Additionally the popular multiplayer mode Firefight has made the transition from Halo ODST to Reach, including the option to play as the covenant to disrupt the Spartans defending against endless waves. Faults with Firefight’s implementation in ODST have been overcome in Reach, however alternate faults have been introduced such as a large gaping one that allows you to simply put invincibility on and obliterate enemies for hours with never ending rocket launcher ammunition… somewhat ruining the sense of achievement when obtaining a highscore.
Whilst playing almost anything in Halo Reach you will be rewarded with credits that you can spend on improving your appearance. This can be anything from a new helmet to knee attachments, and come in as purely cosmetic upgrades that provide no gameplay advantage that can upset the game’s fine balance. There is also a ranking system connected to this currency, along with an additional elitist ranking system for those that like to compete competitively in the games arena, a set mode for the best of the best to play in league styled games with set seasons. At the end of each season your place (or teams place) in the game modes division will be shown, comparing you with other players – a little extra bragging potential to increase those with a small e-peen, or those who simply like their Halo gameplay set to hardcore.
As expected from Halo titles now, throughout all these modes you will have the file share system where all of your games are automatically recorded ready for you to play them back, freeze frame, saving screenshots or even entire fights and upload them to the games file share system allowing you to share fantastic moments of sheer skill (*cough* complete luck) with the rest of the world. And if that wasn’t enough… there is more.
If having the common (I wish) and easy feature of being able to watch back every game and document all achievements in a game isn’t fancy enough, you’ll now be able to define your own game types by tweaking a games settings to a fine detail allowing you to create a new breed of mayhem that can be shared between you and other players.
The game’s level designer, Forge, has also had a very large update where you are now able to create levels to a far finer detail, such as being able to rotate objects at set rotations, lock assets in the game world or even through the games environments – which in this case will be Forge World, a large empty canvas which pretty surroundings in order to build around or into. Forge still isn’t the best level designing system used in a game, even older lower budget games such as Far Cry 2 surpass it in feature sets and the much needed ability to shape landmass, but none the less it provides a solid enough backbone to create some particularly interesting levels.
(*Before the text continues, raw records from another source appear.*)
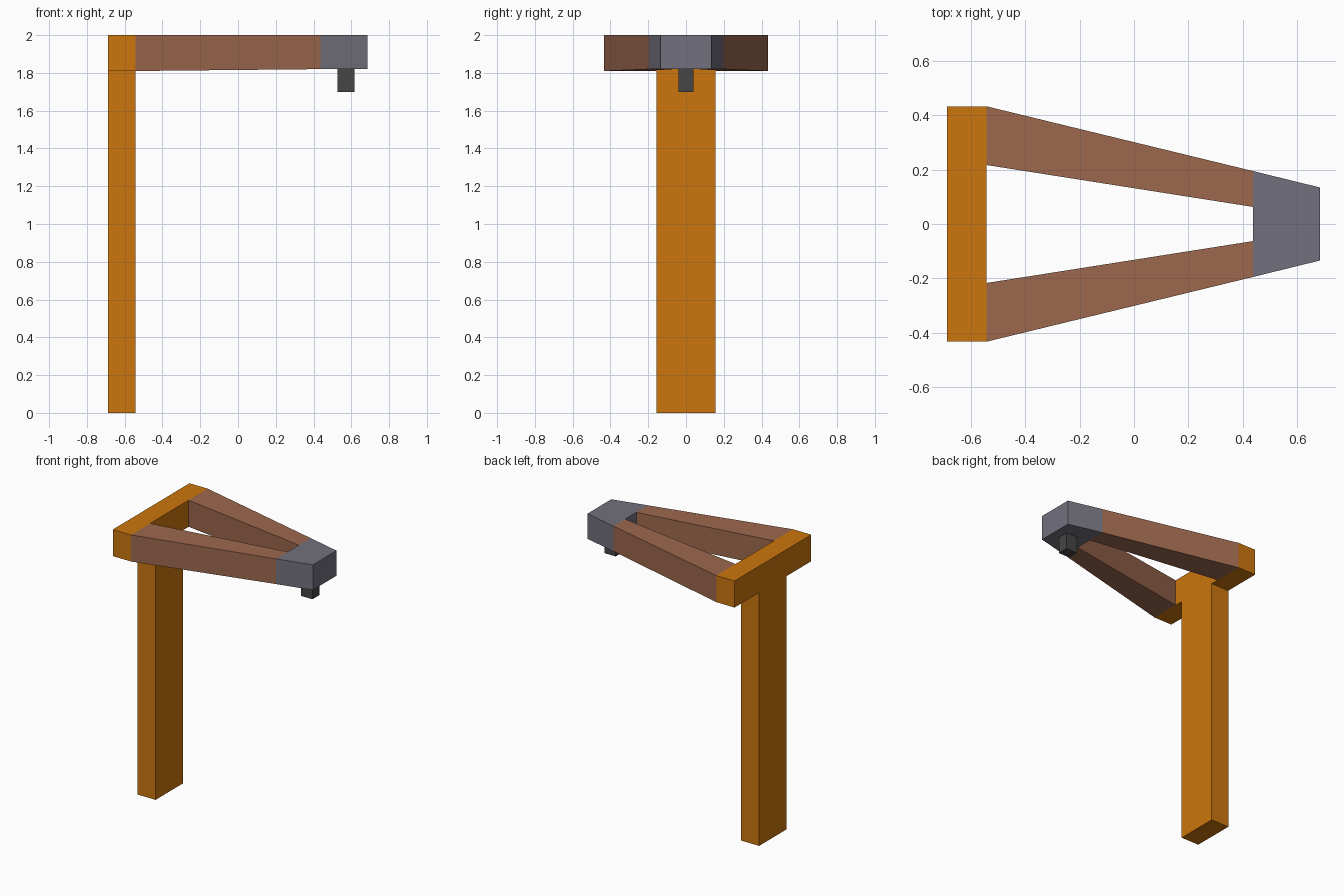
import bpy, bmesh

if "Cube" in bpy.data.objects:
    bpy.data.objects.remove(bpy.data.objects["Cube"])


def lin(c):
    c /= 255
    return c / 12.92 if c <= 0.04045 else ((c + 0.055) / 1.055) ** 2.4


def material(name, r, g, b):
    m = bpy.data.materials.new(name)
    m.diffuse_color = (lin(r), lin(g), lin(b), 1)
    m.use_nodes = True
    m.node_tree.nodes["Principled BSDF"].inputs["Base Color"].default_value = m.diffuse_color
    return m


orange = material("orange", 204, 118, 14)
brown = material("brown", 156, 104, 77)
grey = material("grey", 114, 112, 124)
dark = material("dark_grey", 70, 70, 70)


def prism(name, outline, z0, z1, mat):
    """Extrude a plan outline upwards; z0 may be a function of x."""
    low = z0 if callable(z0) else (lambda x: z0)
    bm = bmesh.new()
    bot = [bm.verts.new((x, y, low(x))) for x, y in outline]
    top = [bm.verts.new((x, y, z1)) for x, y in outline]
    bm.faces.new(bot[::-1])
    bm.faces.new(top)
    n = len(outline)
    for i in range(n):
        j = (i + 1) % n
        bm.faces.new((bot[i], bot[j], top[j], top[i]))
    bmesh.ops.recalc_face_normals(bm, faces=bm.faces)
    me = bpy.data.meshes.new(name)
    bm.to_mesh(me)
    bm.free()
    me.materials.append(mat)
    ob = bpy.data.objects.new(name, me)
    bpy.context.collection.objects.link(ob)
    return ob


def rect(x0, x1, h):
    return [(x0, -h), (x1, -h), (x1, h), (x0, h)]


XB, XI, XH, XF = -0.687, -0.543, 0.437, 0.685   # back, bar front, head back, head front


def underside(x):
    return 1.81 + 0.01 * (x - XI) / (XH - XI)


# Post and crossbar
prism("post", rect(XB, XI, 0.155), 0, 1.81, orange)
prism("crossbar", rect(XB, XI, 0.433), 1.81, 2, orange)

# Tapering arms, mirrored across y
for side, s in (("left", 1), ("right", -1)):
    prism(side + "_arm", [(XI, 0.217 * s), (XH, 0.063 * s), (XH, 0.195 * s), (XI, 0.433 * s)],
          underside, 2, brown)

# Tapered head and nozzle
prism("head", [(XH, -0.195), (XF, -0.134), (XF, 0.134), (XH, 0.195)], 1.82, 2, grey)
prism("nozzle", rect(0.528, 0.617, 0.04), 1.70, 1.82, dark)
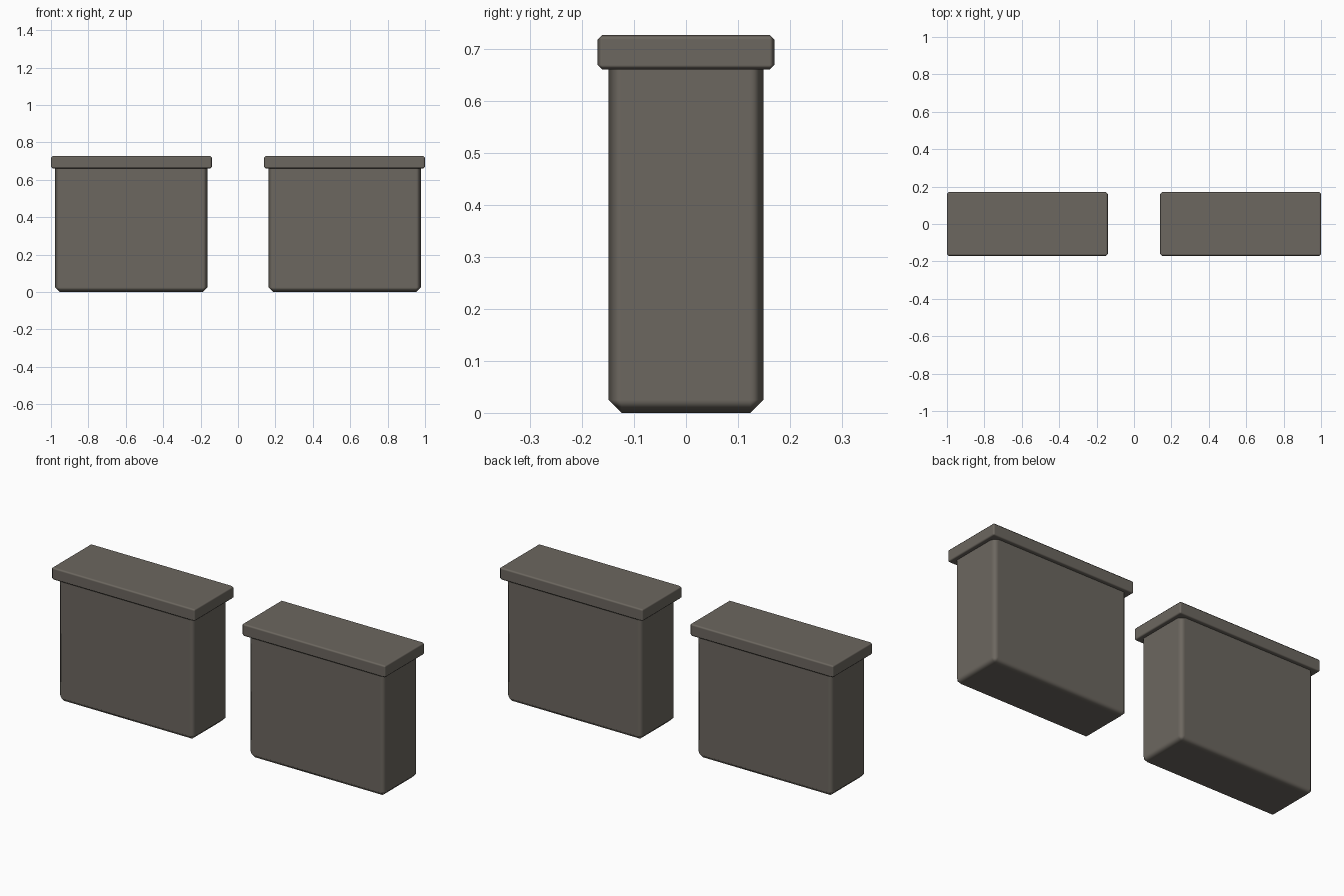
import bpy

if "Cube" in bpy.data.objects:
    bpy.data.objects.remove(bpy.data.objects["Cube"])

stone = bpy.data.materials.new("weathered_stone")
stone.diffuse_color = (0.15, 0.135, 0.115, 1)
stone.use_nodes = True
stone.node_tree.nodes["Principled BSDF"].inputs["Base Color"].default_value = stone.diffuse_color


def chamfered_block(name, centre, size, chamfer):
    bpy.ops.mesh.primitive_cube_add(size=1, location=centre)
    block = bpy.context.object
    block.name = name
    block.scale = size
    bpy.ops.object.transform_apply(location=False, rotation=False, scale=True)
    block.data.materials.append(stone)
    bpy.ops.object.shade_smooth()
    bevel = block.modifiers.new("edge_chamfer", 'BEVEL')
    bevel.width = chamfer
    bevel.segments = 1
    bevel.harden_normals = True
    return block


# Two identical wall blocks, each with an overhanging cap
for side, sign in (("left", -1), ("right", 1)):
    x = sign * 0.57
    # Body runs up into the cap so its top chamfer stays hidden
    chamfered_block(f"{side}_wall_body", (x, 0, 0.345), (0.815, 0.298, 0.69), 0.025)
    # Cap slab
    chamfered_block(f"{side}_wall_cap", (x, 0, 0.694), (0.86, 0.34, 0.067), 0.009)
It is also worth mentioning that anything you create (be it in game types or levels) can be shared with the world, via popular download lists or if you are lucky a community spotlight feature by Bungie for all players to see. The only complain with this is that more could have been done to create a community beehive of creation, giving everyone a chance for their creations to receive greater attention.
In closing, Halo Reach is a must have title for any fan of the series (which by now, you should know if you are or not) and even if you aren’t a fan of the previous titles you may find that the lengths Bungie have gone to refine their formula will now win you over. The next developer on the Halo franchise may achieve success, no one can say for sure just yet, but either way Halo Reach marks the end of an era in Bungie’s take for the franchise and any gamer should see them off, even if it is by simply annoying me in multiplayer screaming like a little girl (yes, they still exist).